Embattled boss Ian Craig has been moved out of his role as the head of Lothian Buses in a major step towards healing a damaging management crisis at the £130 million council-owned service.
Former Scottish Enterprise managing director Jim McFarlane, who has a reputation as a troubleshooter, is being called out of partial retirement and will be parachuted in to the city bus company as an interim general manager, tasked with returning the firm to stability and rebuilding morale.
The reshuffle is a major step towards ending a boardroom row that has rocked the company, claiming its chairman, its employee director, and its four most senior executives over the past six months.
Chief executive officer Mr Craig and the three executives who sparked the dispute by lodging a grievance against him have all been put on notice, and will leave the company within two years.
The outgoing Lothian Buses boss will work from tram HQ at Gogar rather than his office at the Annandale Street bus depot.
Mr Craig will remain chief executive officer of umbrella body Transport for Edinburgh, overseeing the integration of buses and trams, liaison with the council, external affairs, and any tram extension – but will no longer directly manage the bus company.
Lothian Buses chairman Tony Depledge said the saga had been “an extremely challenging period” for the company, and added that part of Mr McFarlane’s role would be to prepare for the “next generation of managers” at the bus outfit.
He said: “The difficult issues that we have experienced have been damaging and well publicised, but we are resilient, Lothian Buses continues to be a fantastic company, and under the new management arrangements all of our efforts will be directed at pulling together and moving forward.”
The new Lothian Buses boss Mr McFarlane will be part-time, working up to three days a week. He will earn less than Mr Craig’s £270,000 salary, taking home £72,000 a year on a pro-rata basis.
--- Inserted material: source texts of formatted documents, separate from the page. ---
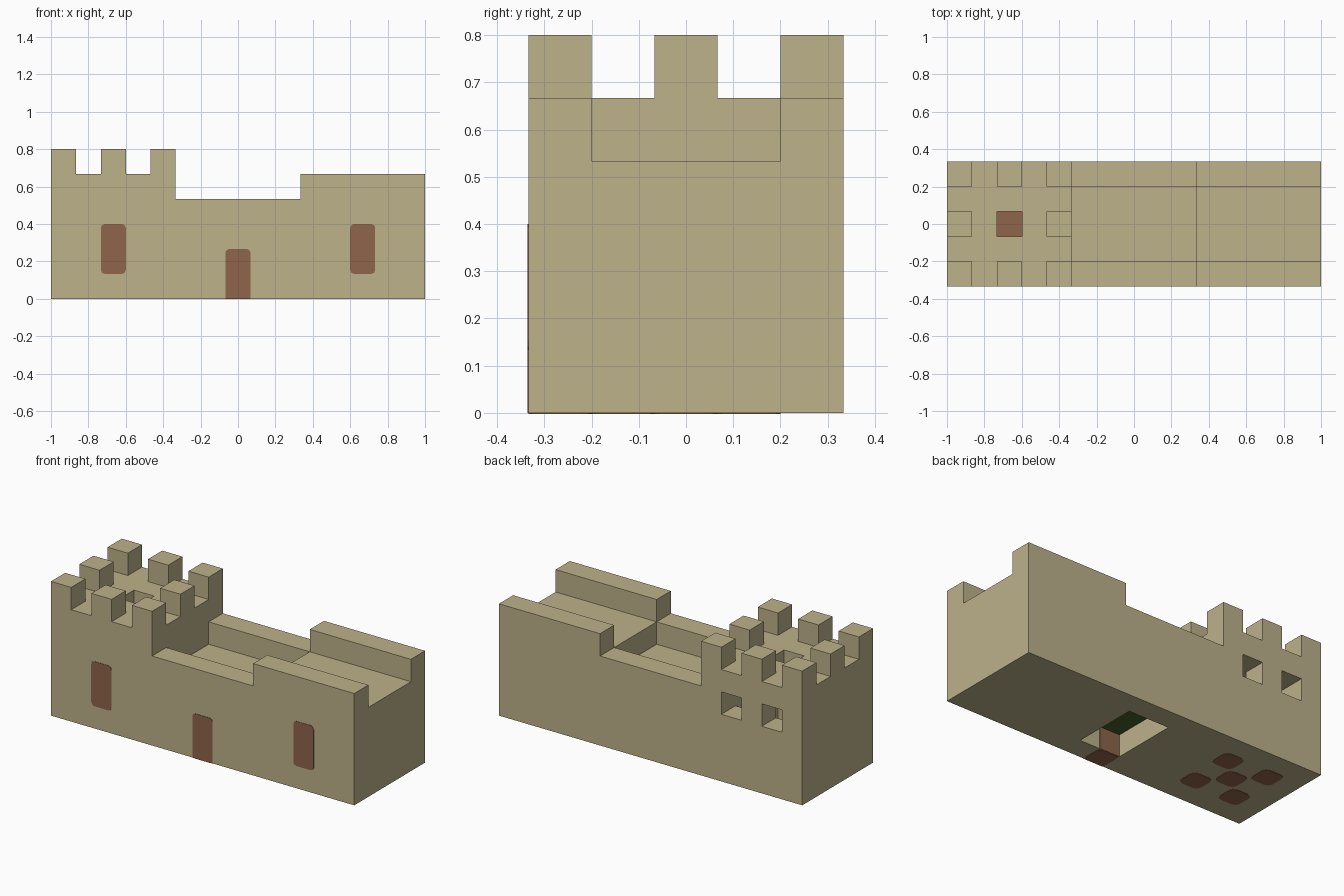
import bpy, bmesh
from mathutils import Vector
from itertools import product

U = 2 / 15                     # edge of one building block
ORIGIN = Vector((-1, -2.5 * U, 0))

cube = bpy.data.objects.get("Cube")
if cube:
    bpy.data.objects.remove(cube, do_unlink=True)


def material(name, colour):
    mat = bpy.data.materials.new(name)
    mat.use_nodes = True
    mat.diffuse_color = (*colour, 1)
    mat.node_tree.nodes["Principled BSDF"].inputs["Base Color"].default_value = (*colour, 1)
    return mat


SAND = material("sandstone", (0.508, 0.445, 0.258))
WOOD = material("brown_wood", (0.275, 0.130, 0.070))
GREEN = material("dark_green", (0.063, 0.119, 0.020))


def finish(name, bm, mat):
    mesh = bpy.data.meshes.new(name)
    bm.to_mesh(mesh)
    bm.free()
    mesh.materials.append(mat)
    obj = bpy.data.objects.new(name, mesh)
    bpy.context.collection.objects.link(obj)
    return obj


def cells(lo, hi):
    return set(product(*(range(a, b) for a, b in zip(lo, hi))))


def masonry(name, filled):
    """Closed skin around a set of block cells, with flat areas merged."""
    bm = bmesh.new()
    for cell in filled:
        for axis, side in product(range(3), (0, 1)):
            near = list(cell)
            near[axis] += 2 * side - 1
            if tuple(near) in filled:
                continue
            b, c = (axis + 1) % 3, (axis + 2) % 3
            ring = []
            for s, t in ((0, 0), (1, 0), (1, 1), (0, 1)):
                p = Vector(cell)
                p[axis] += side
                p[b] += s
                p[c] += t
                ring.append(bm.verts.new(ORIGIN + p * U))
            bm.faces.new(ring if side else ring[::-1])
    bmesh.ops.remove_doubles(bm, verts=bm.verts, dist=0.001)
    bmesh.ops.dissolve_limit(bm, angle_limit=0.01, verts=bm.verts, edges=bm.edges)
    return finish(name, bm, SAND)


def plate(name, lo, hi, axis, mat=WOOD, radius=0.0, square_foot=False):
    """Thin panel on a block face, flat along one axis, with rounded corners."""
    a, b = (ORIGIN + Vector(v) * U for v in (lo, hi))
    size = b - a
    size[axis] = 0.004
    bm = bmesh.new()
    bmesh.ops.create_cube(bm, size=1)
    for v in bm.verts:
        v.co = (a + b) / 2 + v.co * size
    if radius:
        corners = [e for e in bm.edges
                   if abs((e.verts[0].co - e.verts[1].co)[axis]) > 0.003
                   and not (square_foot and e.verts[0].co.z < 0.01)]
        bmesh.ops.bevel(bm, geom=corners, offset=radius, segments=2,
                        profile=0.5, affect='EDGES')
    return finish(name, bm, mat)


# Tower: hollow room, roof hatch, two back windows, alternating merlons
tower = cells((0, 0, 0), (5, 5, 5))
tower -= cells((1, 1, 1), (4, 4, 4))
tower -= {(2, 2, 4), (1, 4, 3), (3, 4, 3)}
tower |= {(i, j, 5) for i in (0, 2, 4) for j in (0, 2, 4) if (i, j) != (2, 2)}
masonry("tower", tower)

# Gatehouse: sunken walkway between parapets, entry hollow below
gatehouse = cells((5, 0, 0), (10, 5, 4))
gatehouse -= cells((5, 1, 3), (10, 4, 4))
gatehouse -= cells((7, 1, 0), (9, 4, 1))
masonry("gatehouse", gatehouse)

# Hall: raised roof walkway open at the end
hall = cells((10, 0, 0), (15, 5, 5)) - cells((10, 1, 4), (15, 4, 5))
masonry("hall", hall)

# Front shutters and door
for name, i in (("tower_shutter", 2), ("hall_shutter", 12)):
    plate(name, (i, 0, 1), (i + 1, 0, 3), 1, radius=0.02)
plate("door_front", (7, 0, 0), (8, 0, 2), 1, radius=0.02, square_foot=True)
plate("door_inside", (7, 1, 0), (8, 1, 1), 1)
plate("door_sill", (7, 0, 0), (8, 1, 0), 2, radius=0.02)

# Green lining over the entry hollow
plate("entry_ceiling", (7, 1, 1), (9, 4, 1), 2, GREEN)

# Five wooden floor blocks in the tower, seen from above and below
for i, j in ((2, 2), (1, 1), (1, 3), (3, 1), (3, 3)):
    plate("floor_board_top", (i, j, 1), (i + 1, j + 1, 1), 2)
    plate("floor_board_under", (i, j, 0), (i + 1, j + 1, 0), 2, radius=0.03)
The Evening News understands that senior figures on the Lothian Buses board were drawn to Mr McFarlane’s track record of tackling difficult management situations, and his reputation for bringing a pragmatic, common-sense approach to decision-making.
Mr McFarlane said: “I come to Lothian Buses with an open mind and I want to reassure everyone at the company that I won’t be passing judgement on the issues that precede me.
“My role is to build new relationships, repair existing ones and, most importantly, to stabilise a business which is a hugely valuable component of life in our Capital city.”
Mr Craig said: “I welcome the opportunity to continue in my role, driving the Transport for Edinburgh agenda forward, which has been my priority over the last two years.
“I am keen to play my part and fit in with these new management arrangements that, amongst other things, will involve a newly defined role for the remainder of my time here.”
The changes at the top of the company were submitted to the council last week for approval as 91 per cent shareholder, and have been signed off.
Council leader Andrew Burns said the changes would “restore stable and effective management” to Lothian Buses.
He said: “It has undoubtedly been an unsettling few months for staff at the company and I am sure they will welcome this clear and decisive action as the focus rightly returns to its ongoing success.”